5 Things Social Media Can Teach Managers

5 Things Social Media Can Teach Managers

You’re on Facebook, Twitter, and Instagram. You post regularly to keep your followers aware of your company, your brand, and your products. You make sure your posts are informative without overselling. You respond to customer feedback, regardless of whether it is positive or negative. Some might say you’re well versed when it comes to the nuances of social media.

However, have you ever considered that while you have a great relationship with your social media followers, you’re missing the chance to build great relationships with your team?

 

  1. Build a Community

Social media is about more than just broadcasting your brand message. It’s about building a community of loyal customers. This requires that you to make yourself available. You reach out, share information, and let customers know they’re valued by providing incentives to community members who contribute the most.

Just like with social media, managing your team requires you to build a community. Although normally called team building, the principles are the same.
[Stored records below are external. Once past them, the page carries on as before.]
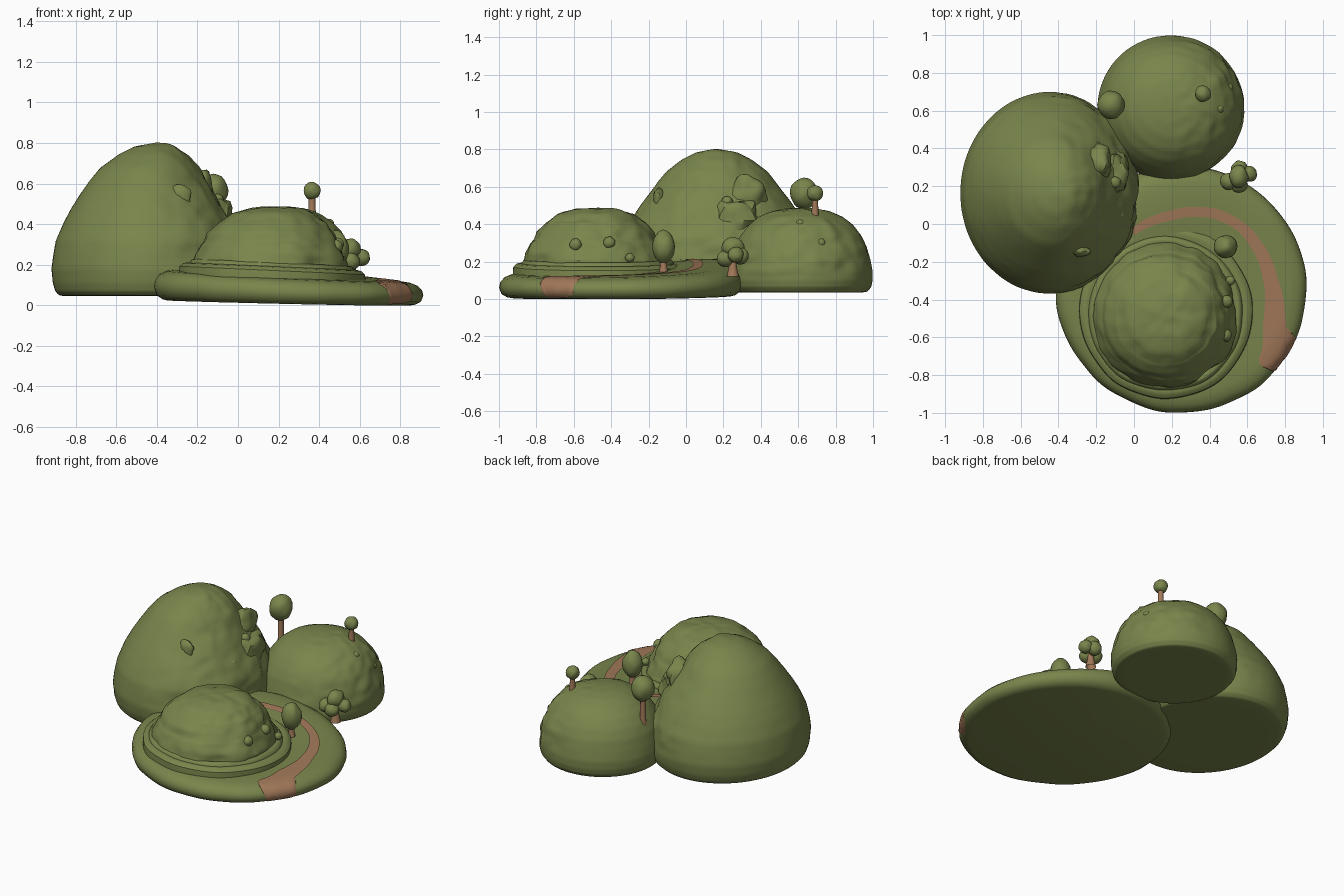
import bpy, bmesh, math
from mathutils import Vector, noise

if "Cube" in bpy.data.objects:
    bpy.data.objects.remove(bpy.data.objects["Cube"])


def material(name, rgb):
    m = bpy.data.materials.new(name)
    m.diffuse_color = (*rgb, 1)
    m.use_nodes = True
    m.node_tree.nodes["Principled BSDF"].inputs["Base Color"].default_value = m.diffuse_color
    return m


GREEN = material("grass_green", (0.19, 0.235, 0.072))
BROWN = material("earth_brown", (0.36, 0.19, 0.1))


def lerp(table, x):
    """Piecewise linear lookup of rows (x, a, b, ...)."""
    if x <= table[0][0]:
        return table[0][1:]
    for p, q in zip(table, table[1:]):
        if x <= q[0]:
            t = (x - p[0]) / (q[0] - p[0])
            return [a + (b - a) * t for a, b in zip(p[1:], q[1:])]
    return table[-1][1:]


def skin(name, func, nu, nv, mat, wrap=True, angle=35):
    """Grid surface from func(u, v), u and v in 0..1; u closes when wrapped."""
    bm = bmesh.new()
    cols = nu if wrap else nu + 1
    vs = [[bm.verts.new(func(i / nu, j / nv)) for j in range(nv + 1)] for i in range(cols)]
    for i in range(nu):
        for j in range(nv):
            k = (i + 1) % cols
            bm.faces.new((vs[i][j], vs[k][j], vs[k][j + 1], vs[i][j + 1]))
    bmesh.ops.remove_doubles(bm, verts=bm.verts, dist=0.0002)
    bmesh.ops.recalc_face_normals(bm, faces=bm.faces)
    return finish(name, bm, mat, angle)


def finish(name, bm, mat, angle=35):
    me = bpy.data.meshes.new(name)
    bm.to_mesh(me)
    bm.free()
    ob = bpy.data.objects.new(name, me)
    bpy.context.collection.objects.link(ob)
    me.materials.append(mat)
    bpy.ops.object.select_all(action='DESELECT')
    ob.select_set(True)
    bpy.context.view_layer.objects.active = ob
    bpy.ops.object.shade_smooth_by_angle(angle=math.radians(angle))
    return ob


def floor(x, y):
    return max(0.0, 0.022 * (0.9 - x) + 0.008 * y)


def hill(name, cx, cy, rx, ry, prof, rough, mask, nu=96, nv=56):
    """Lathe-like mound; prof rows are (radius fraction, z, x shift)."""
    rows = [(i / (len(prof) - 1), *p) for i, p in enumerate(prof)]

    def f(u, v):
        a = 2 * math.pi * u
        r, z, sh = lerp(rows, v)
        c, s = math.cos(a), math.sin(a)
        p = Vector((cx + sh + rx * r * c, cy + ry * r * s, z))
        if z > 0.1:
            k = rough * mask(c, s) * min(1, (z - 0.1) / 0.1)
            n = noise.noise(p * 7) + 0.7 * noise.noise(p * 17)
            p += Vector((c * r, s * r, 0.6 * (1 - r))) * n * k
        return p
    return skin(name, f, nu, nv, GREEN)


right_rough = lambda c, s: 0.1 + 0.9 * max(0, c) ** 0.7

# Large hill at back left
hill("large_hill", -0.445, 0.165, 0.475, 0.535,
     [(0, .045, 0), (.86, .045, 0), (.92, .05, 0), (.96, .07, 0), (.985, .11, 0),
      (1, .18, 0), (.98, .25, 0), (.95, .32, 0), (.87, .41, 0), (.79, .48, 0),
      (.71, .54, 0), (.61, .61, 0), (.51, .68, .01), (.35, .745, .025),
      (.2, .785, .035), (0, .803, .045)], 0.02, right_rough)

# Small hill at back right
hill("small_hill", 0.195, 0.615, 0.388, 0.383,
     [(0, .035, 0), (.86, .035, 0), (.93, .04, 0), (.98, .065, 0), (1, .1, 0), (1, .15, 0),
      (.97, .21, 0), (.92, .28, 0), (.84, .34, 0), (.73, .395, 0), (.58, .44, 0),
      (.4, .47, 0), (.2, .485, 0), (0, .488, 0)], 0.02, right_rough)

# Flat terrace at the front
TX, TY = 0.25, -0.345
TPROF = [(0, 0, 1), (.56, .56, 1), (.60, .60, .96), (.635, .637, .84), (.655, .658, .64),
         (.67, .663, .42), (.69, .65, .16), (.715, .62, .03), (.73, .60, 0), (1.0, 0, 0)]


def terrace(a, s, lift=0.0):
    r, f = lerp(TPROF, s)
    wob = 1 + 0.012 * noise.noise(Vector((3 * math.cos(a), 3 * math.sin(a), s * 6))) * min(1, s * 2)
    r = r * wob + (lift if s > 0.6 else 0)
    x, y = TX + r * math.cos(a), TY + 0.985 * r * math.sin(a)
    top = 0.145 - 0.05 * (x - 0.25) + 0.02 * (y + 0.35)
    top += 0.05 * math.exp(-((x - 0.1) ** 2 + (y - 0.1) ** 2) / 0.12)
    b = floor(x, y)
    return Vector((x, y, b + (top - b) * f + (lift if s < 0.64 else 0)))


SV = [i * .07 for i in range(9)] + [.58, .60, .618, .635, .645, .655, .67, .69, .715, .73, 1.0]
skin("terrace", lambda u, v: terrace(2 * math.pi * u, SV[round(v * (len(SV) - 1))]),
     120, len(SV) - 1, GREEN, angle=50)

# Winding path on the terrace: (angle, inner, outer) running over the front rim
PATH = [(-44, .575, .60), (-42, .55, .66), (-39, .545, .715), (-24, .47, .70), (-21, .465, .60),
        (-12, .45, .565), (6, .435, .515), (30, .43, .495), (49, .43, .487), (70, .41, .465),
        (97, .37, .425), (130, .38, .42)]


def path(u, v):
    deg = -44 + 174 * u
    a, b = lerp(PATH, deg)
    return terrace(math.radians(deg), a + (b - a) * v, 0.006)


skin("path", path, 110, 10, BROWN, wrap=False, angle=50)


# Stepped rings around the front dome
def ring(name, cx, cy, r, z0, z1, w):
    prof = [(r - w - .05, z1 - .02), (r - w, z1 - .006), (r - w * .6, z1), (r - w * .3, z1 - .004),
            (r, z1 - .02), (r + .003, (z0 + z1) / 2), (r, z0)]

    def f(u, v):
        a = 2 * math.pi * u
        q, z = prof[round(v * 6)]
        q += 0.012 * noise.noise(Vector((2 * math.cos(a), 2 * math.sin(a), r * 9)))
        x, y = cx + q * math.cos(a), cy + q * math.sin(a)
        return (x, y, z - 0.045 * (x - cx))
    return skin(name, f, 96, 6, GREEN, angle=40)


ring("lower_ring", 0.17, -0.465, 0.457, 0.08, 0.192, 0.06)
ring("upper_ring", 0.165, -0.475, 0.41, 0.12, 0.212, 0.04)

# Front dome with a craggy surface
hill("front_dome", 0.16, -0.485, 0.385, 0.385,
     [(1, .1, 0), (1, .2, 0), (.96, .25, 0), (.89, .30, 0), (.86, .315, 0), (.81, .36, 0),
      (.7, .405, .01), (.66, .415, .01), (.53, .455, .015), (.3, .482, .02), (.15, .488, .02),
      (0, .488, .02)], 0.022, lambda c, s: 0.6 + 0.5 * max(0, c), 80, 40)


# Rounded lumps: foliage, shrubs and rocks
def lump(name, loc, rad, wob=0.1):
    bm = bmesh.new()
    bmesh.ops.create_icosphere(bm, subdivisions=3, radius=1)
    for v in bm.verts:
        n = noise.noise(v.co * 1.6 + Vector(loc) * 9)
        v.co *= 1 + wob * n
        v.co = Vector([c * r + o for c, r, o in zip(v.co, rad, loc)])
    return finish(name, bm, GREEN)


def trunk(name, x, y, z0, z1, r):
    rows = [(0, 1.5), (.3, 1), (.7, .85), (1, .9)]
    return skin(name, lambda u, v: (x + r * lerp(rows, v)[0] * math.cos(2 * math.pi * u),
                                    y + r * lerp(rows, v)[0] * math.sin(2 * math.pi * u),
                                    z0 + (z1 - z0) * v), 12, 6, BROWN)


TREES = [("saddle_tree", -0.12, 0.63, 0.25, 0.565, (.072, .075, .082), .02),
         ("hilltop_tree", 0.365, 0.69, 0.40, 0.565, (.043, .043, .043), .019),
         ("terrace_tree", 0.485, -0.12, 0.12, 0.28, (.062, .06, .088), .019),
         ("leafy_bush", 0.555, 0.25, 0.12, 0.275, (.05, .06, .055), .022)]
for name, x, y, z0, zc, rad, tr in TREES:
    lump(name + "_crown", (x, y, zc), rad)
    trunk(name + "_trunk", x, y, z0, zc, tr)

# Extra foliage balls of the leafy bush
for i, (x, y, z, r) in enumerate([(.50, .225, .225, .045), (.61, .265, .235, .042),
                                  (.555, .21, .215, .045), (.56, .29, .23, .045)]):
    lump(f"leafy_bush_ball_{i}", (x, y, z), (r, r, r))

# Shrubs on the dome and stones on the hills
SHRUBS = [(.485, -.59, .29, .033), (.49, -.41, .30, .033), (.51, -.30, .22, .025),
          (.47, -.50, .24, .025), (-.08, .05, .42, .03), (-.04, .16, .33, .025),
          (-.10, .22, .52, .03), (.45, .61, .40, .025), (.50, .72, .30, .025)]
for i, (x, y, z, r) in enumerate(SHRUBS):
    lump(f"shrub_{i}", (x, y, z), (r, r, r))
lump("hill_rock", (-.28, -.145, .54), (.05, .03, .055), .25)
lump("hill_ridge", (-.18, .33, .56), (.06, .10, .1), .3)
lump("hill_crag", (-.10, .27, .42), (.07, .12, .12), .35)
As a manager, you can build your internal community by having an open-door policy, keeping team members in the loop, and providing rewards to acknowledge individual and team contributions. Do you manage a team of millennials? A team of Boomers? Or maybe a combination of different generations? Consider the makeup of your team as you explore and build this community.

 

  1. Invite Discussion

Social media is all about being social. Whether you set up a discussion group, ask relevant questions that require in-depth responses, or post winning content and links to generate comments, the platform requires you to relate to followers to be successful.

Being a manager requires you to invite discussion and connect with your staff as well. Whether you have weekly staff meetings or impromptu one-on-ones, involved employees have higher job satisfaction levels. The only way to know if you have engaged employees is to ask them, and the only way to engage employees is to talk to them.

 

  1. Encourage Feedback

Conversations take place every day on social media. A large part of the discussion includes feedback, both positive and negative. Additionally, you can proactively collect feedback by hosting focus groups and conducting surveys.

The benefit to your business is the chance to learn what your customers like and don’t like about your brand and products. Having this information gives you and your organization the ability to make adjustments and corrections where needed.

Your team members have preferences, too, especially when it comes to their jobs, their employer, and their supervisor. Encouraging them to share their ideas, suggestions, and feedback enables you to grow as a leader. It also keeps you informed as to where you might need to make changes in the work environment.

 

  1. Develop Others

When the average person thinks of social media, they usually think of websites like LinkedIn and Pinterest. However, the term is much broader, and refers to any website that allows you to create and share written and visual information.

Consider Slideshare and YouTube, for instance. Each offers a platform for sharing information in an educational manner. Vine, although now defunct, shows how six-second videos can become a useful teaching tool in the hands of the people at Lowe’s home improvement.

Training is an important part of a manager’s role, too. From new-hire orientation to in-house development programs and everything in between, a big part of your job is to ensure your team is well equipped to perform.

 

  1. Improve Customer Service

Social media is a great marketing tool. Part of marketing includes a customer service element. Specifically, using social media for customer service allows you to listen to feedback, find solutions, take appropriate actions, and thereby develop your customer base.

However, if you think of customer service as being strictly about your relationship with people who purchase your products and services, your thinking is too linear. Sure, your responsibility is to meet the needs of your paying customers. However, customers are not just people outside your organization who purchase your products and services.

If you’re a manager whose goal is to embrace and improve customer service fully, you and your staff need to begin redefining the term. A customer is anyone who seeks service from you, including coworkers in your own or other departments within your organization.

Social media is great for making connections with those outside your organization. However, as a manager, keep in mind that’s only part of your job. You need to make a great connection with people – especially your staff – inside your organization as


Featured Opportunities

Related Stories